= Description of the task =
Nothing outside the range is wanted. Repeat exactly the lines below from the one with "centre = Vector((0, 0, 1.275))" through the one with "if v.co.z <".

Data items
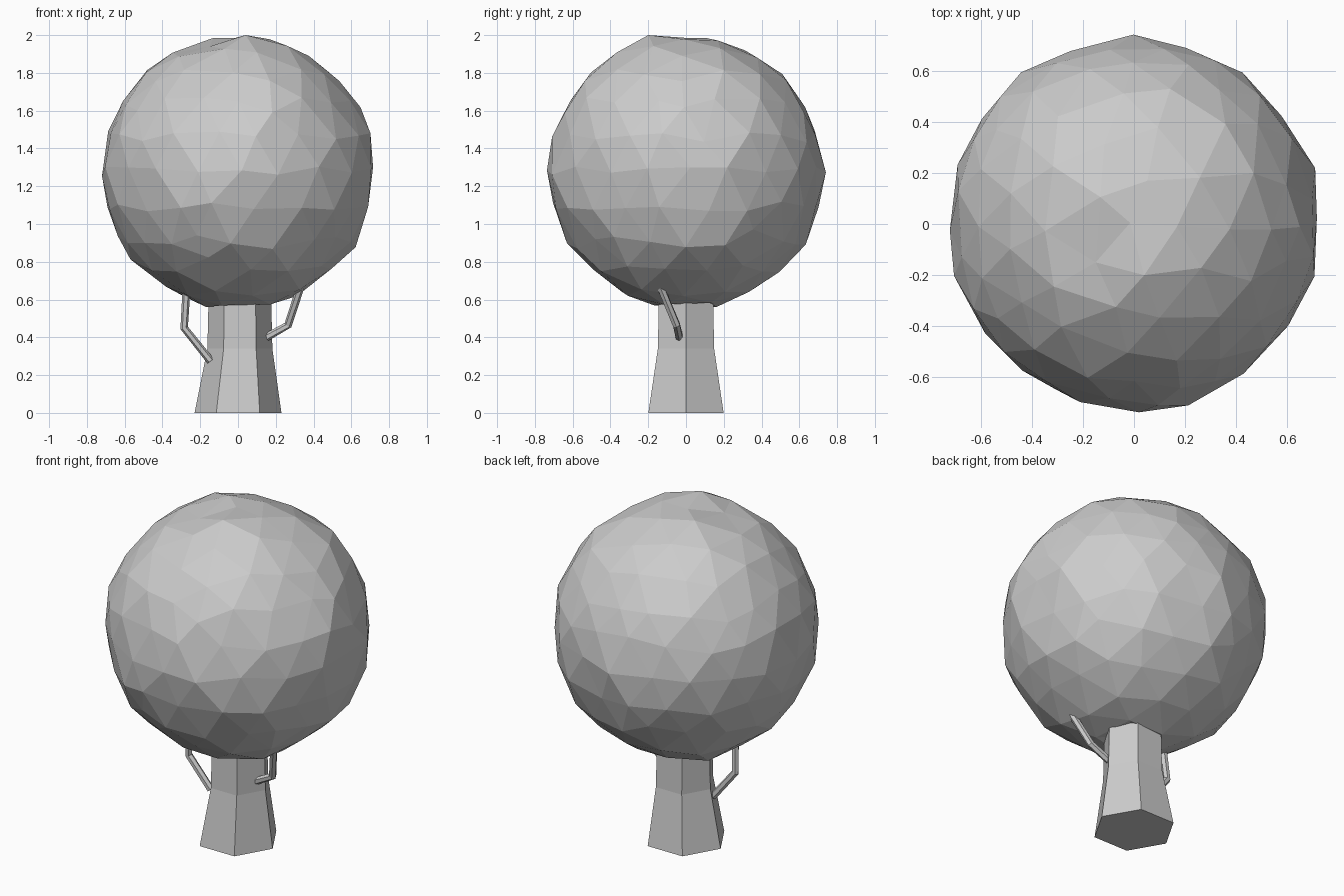
import bpy, bmesh, math, random
from mathutils import Vector

random.seed(7)

cube = bpy.data.objects.get("Cube")
if cube:
    bpy.data.objects.remove(cube, do_unlink=True)

# Single plain grey for the whole tree
grey = bpy.data.materials.new("plain grey")
grey.use_nodes = True
colour = (0.6, 0.6, 0.6, 1.0)
grey.diffuse_color = colour
grey.node_tree.nodes["Principled BSDF"].inputs["Base Color"].default_value = colour


def finish(name, bm):
    """Turn a bmesh into a flat shaded object."""
    bmesh.ops.recalc_face_normals(bm, faces=bm.faces)
    mesh = bpy.data.meshes.new(name)
    bm.to_mesh(mesh)
    bm.free()
    mesh.materials.append(grey)
    obj = bpy.data.objects.new(name, mesh)
    bpy.context.collection.objects.link(obj)
    return obj


def ring(centre, u, v, radius, sides=6):
    angles = [2 * math.pi * i / sides for i in range(sides)]
    return [centre + radius * (math.cos(a) * u + math.sin(a) * v) for a in angles]


def loft(name, rings):
    """Skin a list of rings and cap both ends."""
    bm = bmesh.new()
    loops = [[bm.verts.new(p) for p in r] for r in rings]
    n = len(loops[0])
    for low, high in zip(loops, loops[1:]):
        for i in range(n):
            j = (i + 1) % n
            bm.faces.new((low[i], low[j], high[j], high[i]))
    bm.faces.new(loops[0])
    bm.faces.new(loops[-1])
    return finish(name, bm)


def branch(name, path, radius=0.021):
    """Thin hexagonal tube along a bent path."""
    pts = [Vector(p) for p in path]
    rings = []
    for i, p in enumerate(pts):
        a, b = pts[max(i - 1, 0)], pts[min(i + 1, len(pts) - 1)]
        tangent = (b - a).normalized()
        u = Vector((0, 1, 0)).cross(tangent).normalized()
        rings.append(ring(p, u, tangent.cross(u), radius))
    return loft(name, rings)


# Trunk: tapering hexagon
X, Y = Vector((1, 0, 0)), Vector((0, 1, 0))
profile = [(0, 0, 0.23), (0.01, 0.34, 0.172), (0.01, 0.64, 0.165)]
loft("trunk", [ring(Vector((x, 0, z)), X, Y, r) for x, z, r in profile])

# Two bent side branches reaching into the foliage
branch("right_branch", [(-0.145, -0.05, 0.275), (-0.285, -0.06, 0.45), (-0.272, -0.08, 0.67)])
branch("left_branch", [(0.15, -0.035, 0.4), (0.265, -0.05, 0.465), (0.335, -0.14, 0.68)])

# Foliage: faceted ball with slightly uneven corners
bm = bmesh.new()
bmesh.ops.create_icosphere(bm, subdivisions=3, radius=1)
centre = Vector((0, 0, 1.275))
for v in bm.verts:
    shift = Vector([random.uniform(-0.04, 0.04) for _ in range(3)])
    v.co = centre + (v.co + shift).normalized() * random.uniform(0.715, 0.742)
    v.co.x = max(-0.72, min(0.715, v.co.x))
    v.co.z = max(0.56, min(1.985, v.co.z))
    # hollow underside around the trunk
    if v.co.z < 1 and v.co.xy.length < 0.12:
        v.co.z = 0.61

# Raised corner and small dent on the crown
for target in [(0.04, -0.2, 2.0), (-0.15, -0.15, 1.94)]:
    t = Vector(target)
    min(bm.verts, key=lambda v: (v.co - t).length).co = t
finish("foliage", bm)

= Answer space =
centre = Vector((0, 0, 1.275))
for v in bm.verts:
    shift = Vector([random.uniform(-0.04, 0.04) for _ in range(3)])
    v.co = centre + (v.co + shift).normalized() * random.uniform(0.715, 0.742)
    v.co.x = max(-0.72, min(0.715, v.co.x))
    v.co.z = max(0.56, min(1.985, v.co.z))
    # hollow underside around the trunk
    if v.co.z < 1 and v.co.xy.length < 0.12:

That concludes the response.